Here's the course in numbers:
- (I think) I held 14 lectures. Lars and I shared 6 problem classes.
- I spend roughly 200 hours preparing course notes, lecturing, correcting deliverables, etc.
- In the problem classes, students calculated 11 problems in front of their peers. The remaining 7 problems were done by Lars.
- We had 1 exam and 2 mandatory homework assignments, weighed 50%-25%-25%.
- Both homeworks had 9 problems.
- We had 8 regular students with (as far as I know) 8 different nationalities, originating from 2 continents.
- 7 of these students took the exam and delivered the 2 homework exercises. The average grade of this course was 1.35.
- The course notes totaled to 102 pages, containing 8 chapters, 40 worked examples, and 62 end-of-chapter problems.
- 6 students finished the course evaluation. An excerpt is shown below.
And here are some lessons I learned:
- My PhD thesis is far from complete.
- There is never enough time to prepare course notes. Even though the course was based on my PhD thesis, it was hard work to prepare the results in an understandable manner.

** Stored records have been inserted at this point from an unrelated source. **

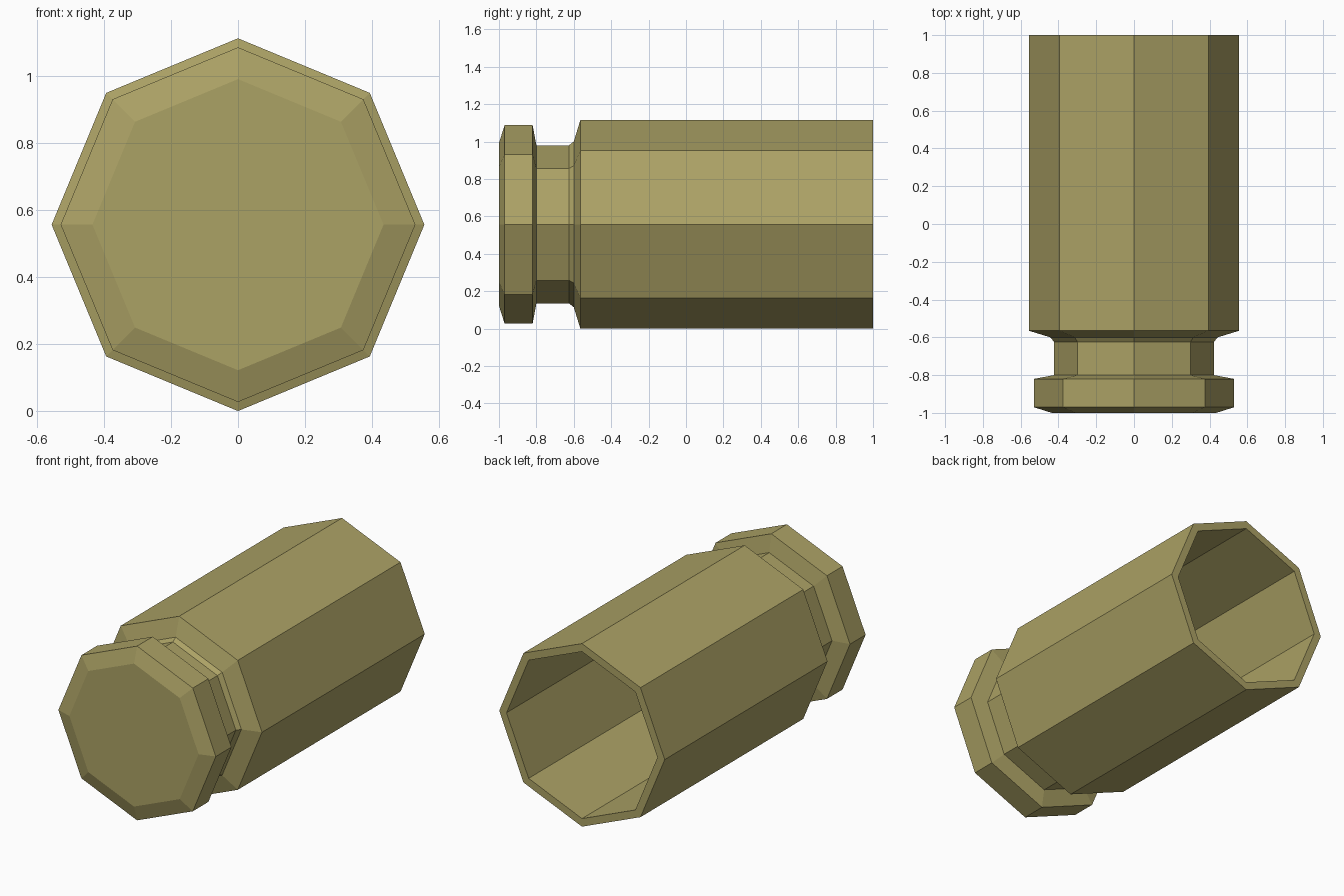
import bpy, bmesh, math

if "Cube" in bpy.data.objects:
    bpy.data.objects.remove(bpy.data.objects["Cube"])

SIDES = 8
R = 0.557          # body radius, also the height of the axis above the ground

# Lathe profile along the axis: (y, radius)
PROFILE = [
    (-1.00, 0.435), (-0.97, 0.53), (-0.82, 0.53),      # rim with front chamfer
    (-0.80, 0.423), (-0.625, 0.423),                   # extractor groove
    (-0.60, 0.443), (-0.565, R),                       # flare up to the body
    (1.00, R), (1.00, 0.508),                          # body wall and open mouth
    (-0.55, 0.508),                                    # hollow interior
]

mat = bpy.data.materials.new("brass")
mat.diffuse_color = (0.41, 0.36, 0.13, 1)
mat.use_nodes = True
mat.node_tree.nodes["Principled BSDF"].inputs["Base Color"].default_value = mat.diffuse_color


def lathe(name, profile):
    bm = bmesh.new()
    rings = []
    for y, r in profile:
        rings.append([bm.verts.new((r * math.cos(2 * math.pi * i / SIDES), y,
                                    R + r * math.sin(2 * math.pi * i / SIDES)))
                      for i in range(SIDES)])
    for a, b in zip(rings, rings[1:]):
        for i in range(SIDES):
            j = (i + 1) % SIDES
            bm.faces.new((a[i], a[j], b[j], b[i]))
    # Front cap and floor of the hollow
    bm.faces.new(rings[0])
    bm.faces.new(rings[-1])
    bmesh.ops.recalc_face_normals(bm, faces=bm.faces)
    mesh = bpy.data.meshes.new(name)
    bm.to_mesh(mesh)
    bm.free()
    obj = bpy.data.objects.new(name, mesh)
    bpy.context.collection.objects.link(obj)
    mesh.materials.append(mat)
    return obj


lathe("empty_casing", PROFILE)
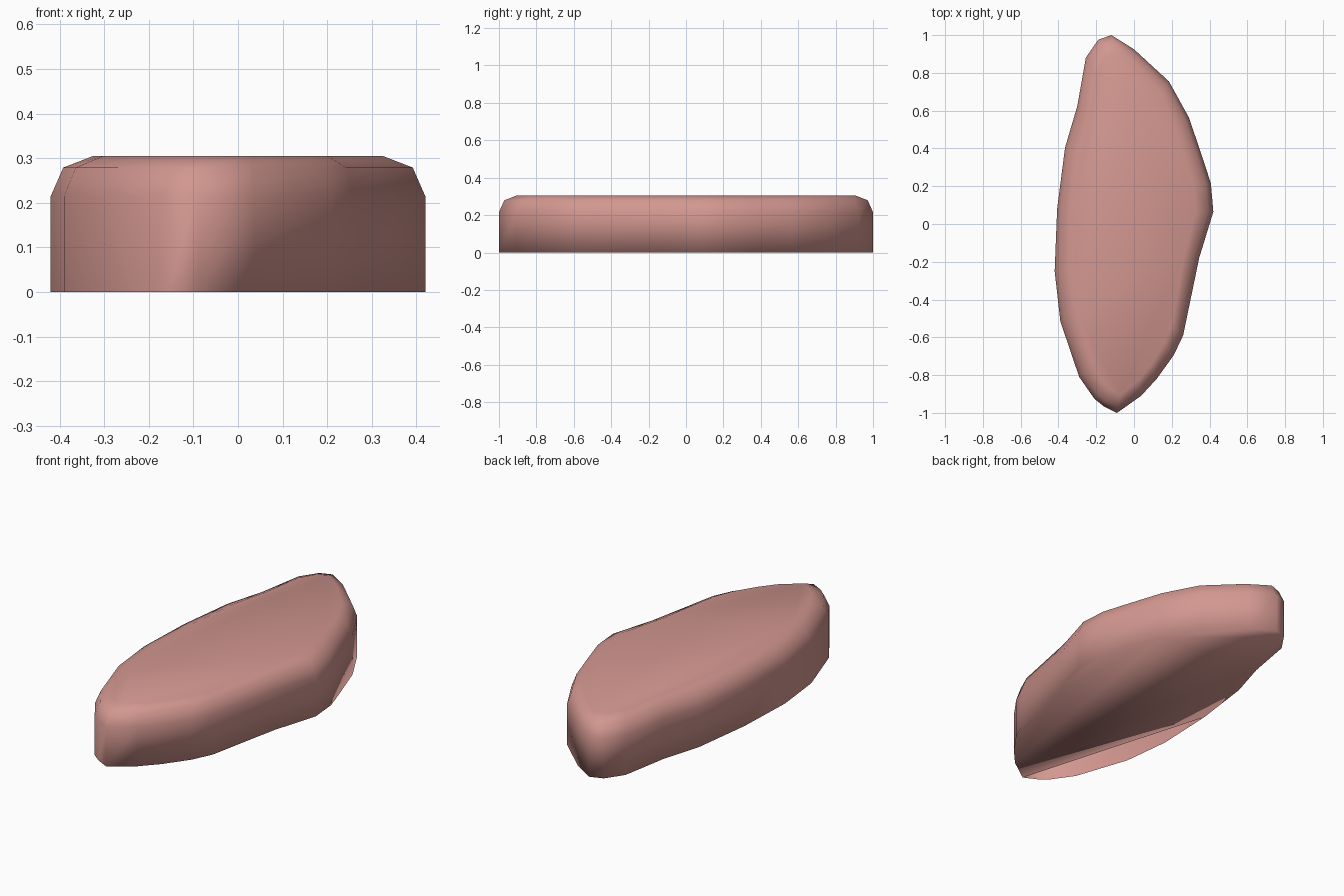
import bpy, bmesh

if "Cube" in bpy.data.objects:
    bpy.data.objects.remove(bpy.data.objects["Cube"])

# Outline of the slab seen from above, clockwise from the back tip
OUTLINE = [(-.12, 1), (0, .925), (.185, .755), (.29, .565), (.36, .36), (.407, .215),
           (.42, .065), (.345, -.18), (.26, -.59), (.21, -.695), (.12, -.82),
           (.037, -.91), (-.09, -1), (-.16, -.965), (-.21, -.925), (-.29, -.81),
           (-.39, -.515), (-.42, -.25), (-.407, .08), (-.365, .405),
           (-.3, .625), (-.255, .88), (-.19, .975)]
OUTLINE.reverse()  # counter-clockwise, so faces point outwards
# Wall and rounded rim: (height, inset)
LAYERS = [(0, 0), (.215, 0), (.279, .028), (.305, .095)]

bm = bmesh.new()
rings = []
for z, inset in LAYERS:
    sx, sy = 1 - inset / .42, 1 - inset
    rings.append([bm.verts.new((x * sx, y * sy, z)) for x, y in OUTLINE])

# Side walls and rim
n = len(OUTLINE)
for low, high in zip(rings, rings[1:]):
    for i in range(n):
        j = (i + 1) % n
        bm.faces.new((low[i], low[j], high[j], high[i]))

# Flat top
bm.faces.new(rings[-1])

# Underside, left open in a sliver along the front left edge
def in_gap(v):
    return v.co.x < -.1 and -.99 < v.co.y < .05

bm.faces.new([v for v in reversed(rings[0]) if not in_gap(v)])

for f in bm.faces:
    f.smooth = True
mesh = bpy.data.meshes.new("stone_slab")
bm.to_mesh(mesh)
bm.free()

# Dusty pink colour
pink = bpy.data.materials.new("dusty_pink")
pink.diffuse_color = (.65, .31, .28, 1)
pink.use_nodes = True
pink.node_tree.nodes["Principled BSDF"].inputs["Base Color"].default_value = pink.diffuse_color
mesh.materials.append(pink)
slab = bpy.data.objects.new("stone_slab", mesh)
bpy.context.collection.objects.link(slab)
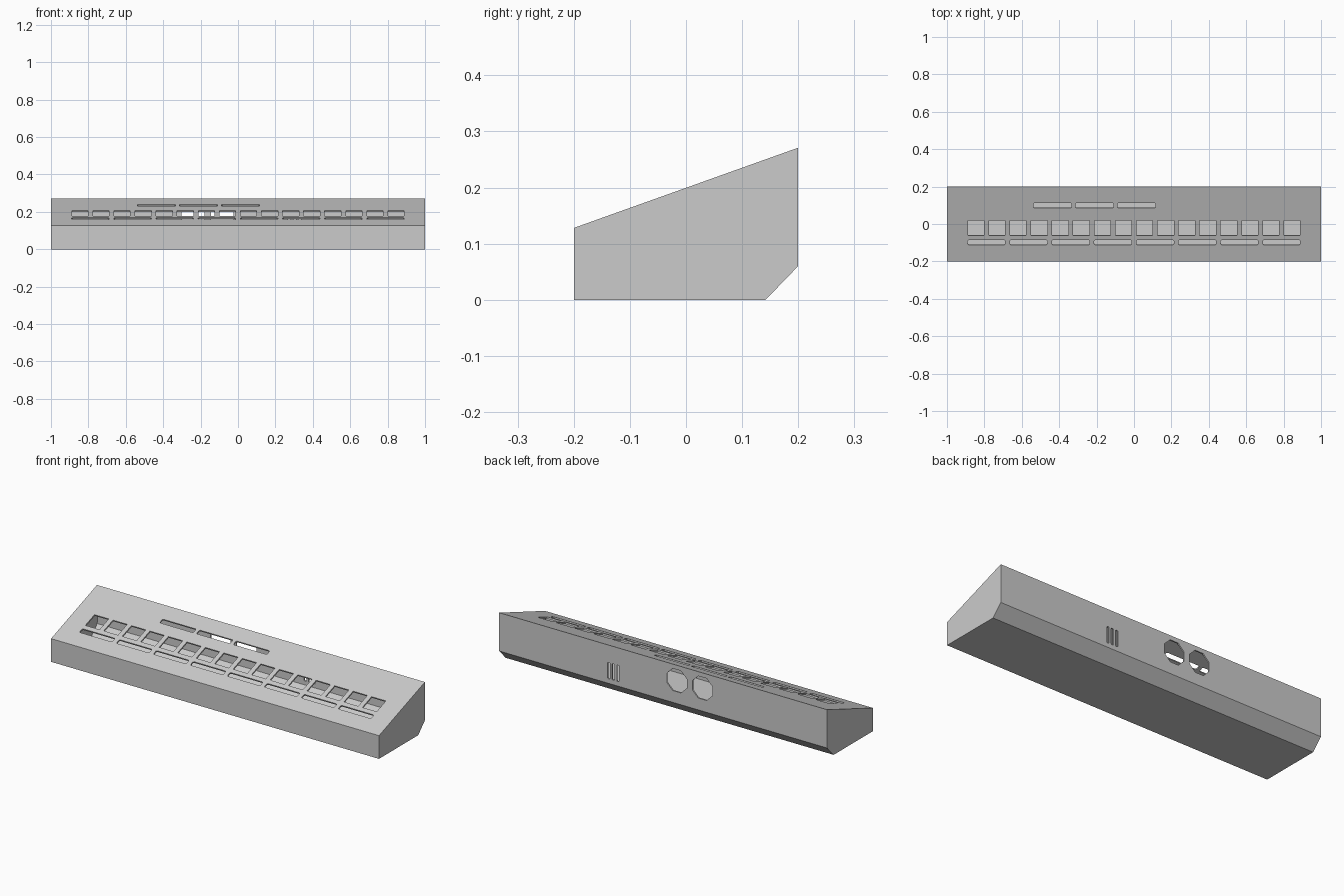
import bpy, bmesh
from math import atan2, cos, sin, pi, radians
from mathutils import Matrix, Vector

if "Cube" in bpy.data.objects:
    bpy.data.objects.remove(bpy.data.objects["Cube"])


def add_prism(bm, pts, depth, mat):
    """Extrude a 2D outline along local z from -depth/2 to depth/2."""
    lo = [bm.verts.new(mat @ Vector((x, y, -depth / 2))) for x, y in pts]
    hi = [bm.verts.new(mat @ Vector((x, y, depth / 2))) for x, y in pts]
    n = len(pts)
    bm.faces.new(lo[::-1])
    bm.faces.new(hi)
    for i in range(n):
        j = (i + 1) % n
        bm.faces.new((lo[i], lo[j], hi[j], hi[i]))


def make_object(name, bm):
    bmesh.ops.recalc_face_normals(bm, faces=bm.faces[:])
    me = bpy.data.meshes.new(name)
    bm.to_mesh(me)
    bm.free()
    ob = bpy.data.objects.new(name, me)
    bpy.context.collection.objects.link(ob)
    return ob


def rect(cx, cy, w, h, c=0.0):
    """Rectangle outline with optional chamfered corners."""
    a, b = w / 2, h / 2
    if c == 0:
        return [(cx - a, cy - b), (cx + a, cy - b), (cx + a, cy + b), (cx - a, cy + b)]
    return [(cx + x, cy + y) for x, y in (
        (-a + c, -b), (a - c, -b), (a, -b + c), (a, b - c),
        (a - c, b), (-a + c, b), (-a, b - c), (-a, -b + c))]


def octagon(cx, cy, r):
    return [(cx + r * cos(pi / 8 + i * pi / 4), cy + r * sin(pi / 8 + i * pi / 4))
            for i in range(8)]


# Hollow wedge-shaped casing
profile = [(-0.2, 0), (0.142, 0), (0.2, 0.06), (0.2, 0.271), (-0.2, 0.128)]
along_x = Matrix(((0, 0, 1, 0), (1, 0, 0, 0), (0, 1, 0, 0), (0, 0, 0, 1)))
bm = bmesh.new()
add_prism(bm, profile, 2.0, along_x)
casing = make_object("console_casing", bm)
wall = casing.modifiers.new("wall", 'SOLIDIFY')
wall.thickness = 0.008
wall.offset = -1
wall.use_even_offset = True

# Openings in the sloped top panel
slope = atan2(0.143, 0.4)
k = 1 / cos(slope)
top = Matrix.Translation((0, 0, 0.1995)) @ Matrix.Rotation(slope, 4, 'X')
cut = bmesh.new()
for i in range(16):  # square button holes
    add_prism(cut, rect(-0.845 + i * 0.11267, -0.021 * k, 0.087, 0.08 * k), 0.05, top)
for i in range(8):   # long slots in front of the buttons
    add_prism(cut, rect(-0.789 + i * 0.2254, -0.099 * k, 0.2, 0.027 * k, 0.005), 0.05, top)
for i in range(3):   # display slots behind the buttons
    add_prism(cut, rect(-0.436 + i * 0.2247, 0.099 * k, 0.205, 0.027 * k, 0.005), 0.05, top)

# Openings in the back panel
back = Matrix.Translation((0, 0.2, 0)) @ Matrix.Rotation(radians(90), 4, 'X')
for x in (-0.084, -0.24):  # octagonal sockets
    add_prism(cut, octagon(x, 0.186, 0.066), 0.05, back)
for i in range(3):         # vertical vents
    add_prism(cut, rect(0.275 + i * 0.028, 0.13, 0.014, 0.09, 0.003), 0.05, back)
cutter = make_object("opening_cutter", cut)
cutter.hide_render = True

holes = casing.modifiers.new("openings", 'BOOLEAN')
holes.operation = 'DIFFERENCE'
holes.solver = 'EXACT'
holes.object = cutter

# Apply the modifiers and drop the helper
bpy.context.view_layer.objects.active = casing
casing.select_set(True)
for name in ("wall", "openings"):
    bpy.ops.object.modifier_apply(modifier=name)
bpy.data.objects.remove(cutter)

- You have to make sure that the description of homework problems is precise and complete.
- Don't get confused by registration numbers. 30+ students registered for the course, but in the first lecture less than 10 showed up. Apparently (so I was told), many students register for a course to get the course notes on Moodle.
- Students prefer a script that they can get printed at the Fachschaft. Putting chapters online a few days before the lecture is ok, but a script is better.
- It's good not to have a sttrict course syllabus if's the first time you give the course. You never how exactly how much time you have to spend at a given topic, so it's better to leave room for changes. Still, it's a good idea to have at least a rough sketch of what topics you want to cover.